##### TASK DATA #####
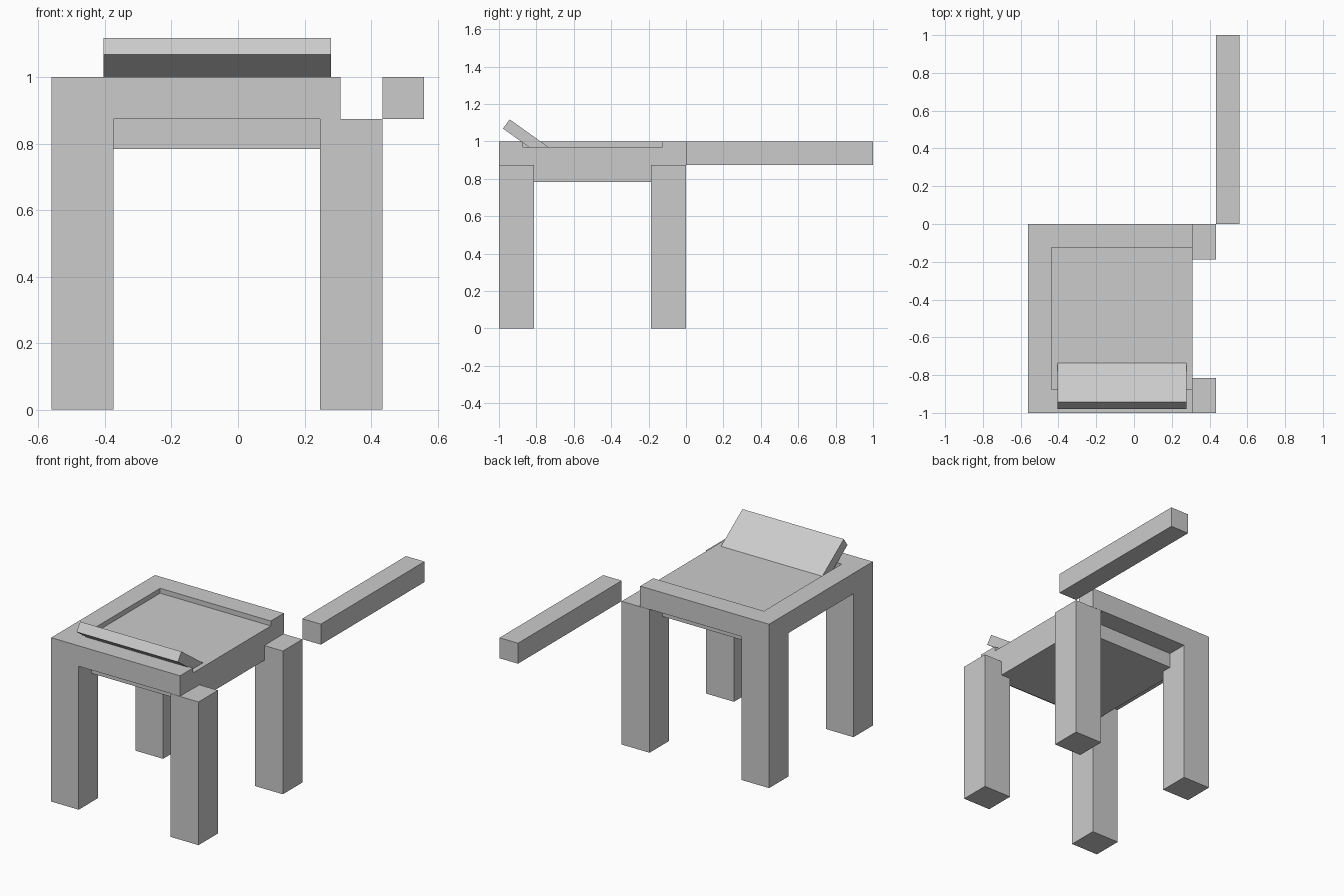
import bpy
import math
from mathutils import Vector

if "Cube" in bpy.data.objects:
    bpy.data.objects.remove(bpy.data.objects["Cube"])


def box(name, x, y, z):
    """Axis-aligned box from (min, max) ranges."""
    bpy.ops.mesh.primitive_cube_add(size=1)
    ob = bpy.context.object
    ob.name = name
    lo, hi = Vector((x[0], y[0], z[0])), Vector((x[1], y[1], z[1]))
    size, mid = hi - lo, (hi + lo) / 2
    for v in ob.data.vertices:
        v.co = v.co * 1.0
        v.co = Vector((v.co.x * size.x, v.co.y * size.y, v.co.z * size.z))
    ob.location = mid
    return ob


RAIL_Z = (0.875, 1.0)

# Four square legs and the front and back rails
for side, leg_y, rail_y in (("front", (-1.0, -0.814), (-1.0, -0.875)),
                            ("back", (-0.187, 0.0), (-0.125, 0.0))):
    box(f"{side}_left_leg", (-0.561, -0.375), leg_y, (0, 0.875))
    box(f"{side}_right_leg", (0.246, 0.434), leg_y, (0, 0.874))
    box(f"{side}_rail", (-0.561, 0.309), rail_y, RAIL_Z)

# Left rail in place, right rail detached behind the frame
box("left_rail", (-0.561, -0.438), (-0.875, -0.125), RAIL_Z)
box("detached_right_rail", (0.434, 0.559), (0.0, 1.0), RAIL_Z)

# Thick seat block sunk inside the rails
box("seat", (-0.438, 0.309), (-0.875, -0.125), (0.784, 0.97))

# Tilted board resting in the seat, top edge leaning over the front rail
length, thick, tilt = 0.28, 0.061, math.radians(35.5)
board = box("tilted_board", (-0.405, 0.279), (0, length), (-thick, 0))
down = Vector((0, math.cos(tilt), -math.sin(tilt)))
normal = Vector((0, math.sin(tilt), math.cos(tilt)))
board.rotation_euler.x = -tilt
board.location = (Vector((-0.063, -0.943, 1.118))
                  + down * length / 2 - normal * thick / 2)
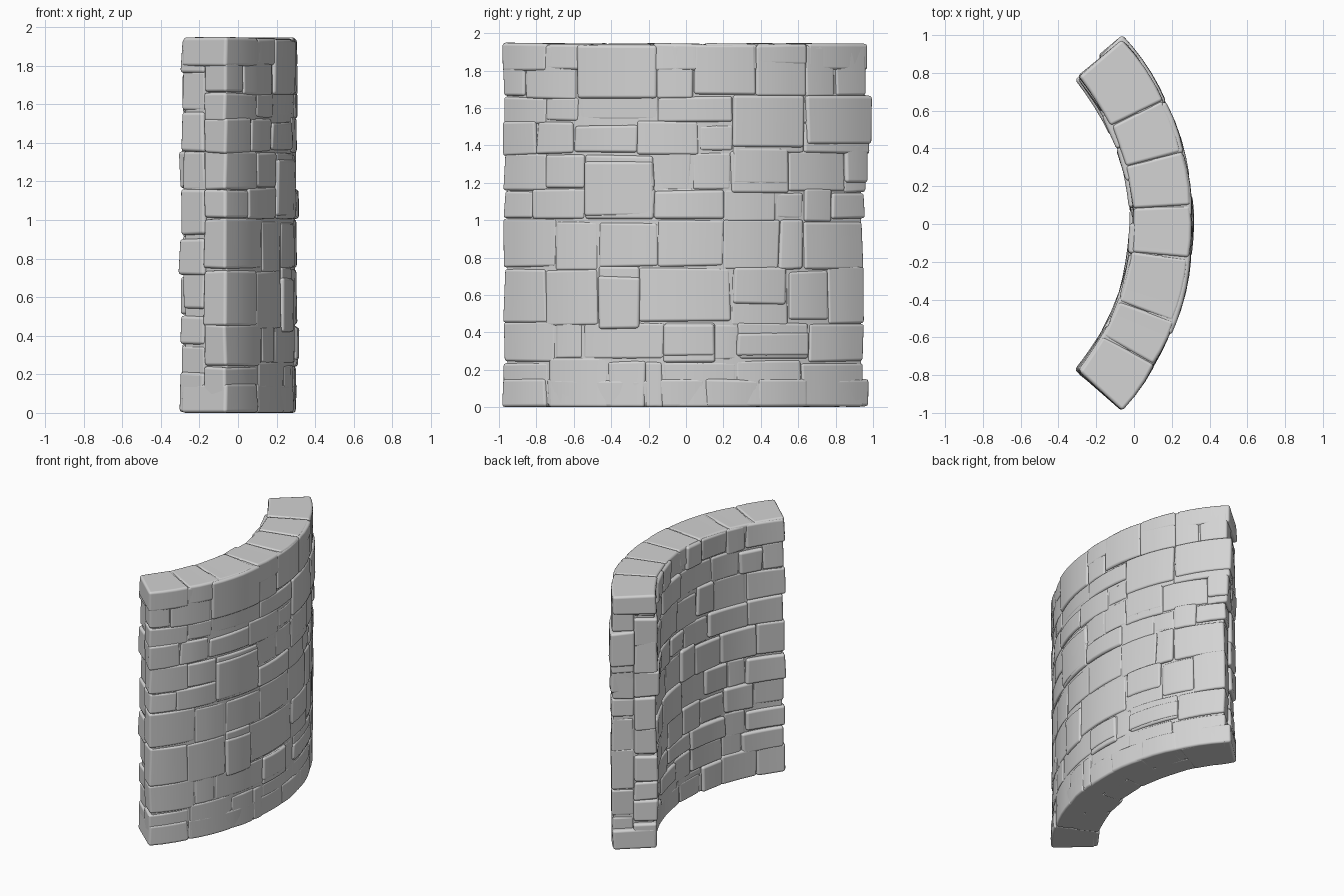
import bpy, bmesh, math, random
from math import sin, cos, asin, radians, pi

random.seed(7)
CENTRE_X = -1.195          # axis of the curved wall
OUTER, MIDDLE, INNER = 1.497, 1.345, 1.19
TOP = 1.94

cube = bpy.data.objects.get("Cube")
if cube:
    bpy.data.objects.remove(cube, do_unlink=True)

stone_grey = bpy.data.materials.new("stone_grey")
stone_grey.use_nodes = True
grey = (0.65, 0.65, 0.65, 1)
stone_grey.diffuse_color = grey
stone_grey.node_tree.nodes["Principled BSDF"].inputs["Base Color"].default_value = grey


def vary(amount):
    return random.uniform(-amount, amount)


def angle_at(y):
    """Angle on the outer face for a given y."""
    return asin(y / OUTER)


def add_stone(bm, a0, a1, z0, z1, r0, r1, rough=0.006):
    """Curved block between two angles, heights and radii, slightly uneven."""
    steps = max(2, round((a1 - a0) * r1 / 0.09))
    section = [(r0, z0), (r1, z0), (r1, z1), (r0, z1)]
    # uneven corners at both ends of the block: radius, height, angle
    shift = [[(vary(rough), vary(rough), vary(rough)) for _ in section] for _ in range(2)]
    rows = []
    for i in range(steps + 1):
        t = i / steps
        bulge = 0.004 * sin(pi * t)
        row = []
        for k, (r, z) in enumerate(section):
            dr, dz, da = [p + (q - p) * t for p, q in zip(shift[0][k], shift[1][k])]
            a = a0 + (a1 - a0) * t + da
            r += dr + (bulge if r == r1 else -bulge)
            row.append(bm.verts.new((CENTRE_X + r * cos(a), r * sin(a), max(0, z + dz))))
        rows.append(row)
    for low, high in zip(rows, rows[1:]):
        for k in range(4):
            n = (k + 1) % 4
            bm.faces.new((low[k], low[n], high[n], high[k]))
    bm.faces.new(rows[0])
    bm.faces.new(rows[-1])


def finish(bm, name, bevel):
    """Turn the blocks into one smooth object with worn edges."""
    bmesh.ops.recalc_face_normals(bm, faces=bm.faces)
    mesh = bpy.data.meshes.new(name)
    bm.to_mesh(mesh)
    bm.free()
    mesh.materials.append(stone_grey)
    for face in mesh.polygons:
        face.use_smooth = True
    obj = bpy.data.objects.new(name, mesh)
    bpy.context.collection.objects.link(obj)
    worn = obj.modifiers.new("worn_edges", "BEVEL")
    worn.width = bevel
    worn.segments = 3
    worn.limit_method = "ANGLE"
    worn.angle_limit = radians(40)
    worn.harden_normals = True


# Solid core that closes the joints
bm = bmesh.new()
add_stone(bm, radians(-40.2), radians(39.2), 0.012, TOP - 0.015, INNER + 0.012, OUTER - 0.01, 0)
finish(bm, "wall_core", 0.01)

# Courses of the convex face: bottom, top, joints along y
outer_courses = [
    (0.0, 0.25, (-0.98, -0.74, -0.42, -0.22, -0.12, 0.27, 0.62, 0.95)),
    (0.25, 0.45, (-0.98, -0.7, -0.55, -0.12, 0.15, 0.28, 0.66, 0.95)),
    (0.45, 0.74, (-0.98, -0.75, -0.47, -0.25, 0.24, 0.55, 0.76, 0.95)),
    (0.74, 1.0, (-0.98, -0.7, -0.47, -0.15, 0.2, 0.5, 0.63, 0.95)),
    (1.0, 1.16, (-0.98, -0.82, -0.54, -0.17, 0.2, 0.48, 0.63, 0.78, 0.96)),
    (1.16, 1.36, (-0.98, -0.75, -0.54, -0.17, 0.03, 0.24, 0.55, 0.85, 0.97)),
    (1.36, 1.52, (-0.98, -0.8, -0.6, -0.26, 0.07, 0.25, 0.63, 0.98)),
    (1.52, 1.66, (-0.98, -0.75, -0.58, -0.15, 0.25, 0.63, 0.985)),
    (1.66, TOP, (-0.98, -0.86, -0.58, -0.16, 0.04, 0.37, 0.64, 0.8, 0.97)),
]
bm = bmesh.new()
for z0, z1, joints in outer_courses:
    for y0, y1 in zip(joints, joints[1:]):
        low = z0 + vary(0.015) if z0 > 0 else z0
        high = z1 + vary(0.015) if z1 < TOP else TOP - 0.005
        add_stone(bm, angle_at(y0), angle_at(y1), low, high, MIDDLE, OUTER + vary(0.005), 0.005)
finish(bm, "outer_stones", 0.016)

# Stones that stand proud of the convex face: y range, z range
proud = [
    (-0.54, -0.17, 1.02, 1.31), (-0.17, 0.2, 1.01, 1.16),
    (0.25, 0.63, 1.39, 1.67), (0.64, 0.99, 1.41, 1.67),
    (0.25, 0.54, 0.55, 0.75), (0.27, 0.66, 0.27, 0.4),
    (-0.47, -0.25, 0.42, 0.7), (0.25, 0.55, 1.19, 1.39),
    (0.37, 0.64, 1.83, 1.94), (-0.12, 0.15, 0.27, 0.45),
    (-0.58, -0.15, 1.65, 1.94), (0.85, 0.97, 1.2, 1.41),
]
bm = bmesh.new()
for y0, y1, z0, z1 in proud:
    add_stone(bm, angle_at(y0), angle_at(y1), z0, z1, MIDDLE, OUTER + 0.011, 0.005)
finish(bm, "proud_stones", 0.018)

# Courses of the concave face, with irregular joints
bm = bmesh.new()
levels = [0, 0.2, 0.36, 0.52, 0.72, 0.92, 1.16, 1.34, 1.57, 1.76, TOP - 0.005]
for z0, z1 in zip(levels, levels[1:]):
    a, end = -40.6 + vary(0.5), 40.3 + vary(0.6)
    while a < end:
        b = a + random.uniform(7, 17)
        if end - b < 6:
            b = end
        low = z0 + vary(0.02) if z0 > 0 else z0
        high = z1 + vary(0.02) if z1 < TOP - 0.01 else z1
        add_stone(bm, radians(a), radians(b), low, high, INNER + random.uniform(-0.02, 0.008), MIDDLE)
        a = b
finish(bm, "inner_stones", 0.018)

# Full-depth stones along the top and the foot
for name, low, high in (("cap_stones", 1.8, TOP + 0.005), ("foot_stones", 0, 0.15)):
    bm = bmesh.new()
    joints = [-41, -30, -20, -7, 4, 15, 26, 41]
    for a, b in zip(joints, joints[1:]):
        add_stone(bm, radians(a), radians(b), low, high, INNER + 0.003, OUTER + vary(0.004), 0.005)
    finish(bm, name, 0.018)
#####
» **TASK DIRECTIONS**
Please report how many lines of the entries above contain the string "joints". Reply with only the number.

» **SOLUTION TO THE PROBLEM**
7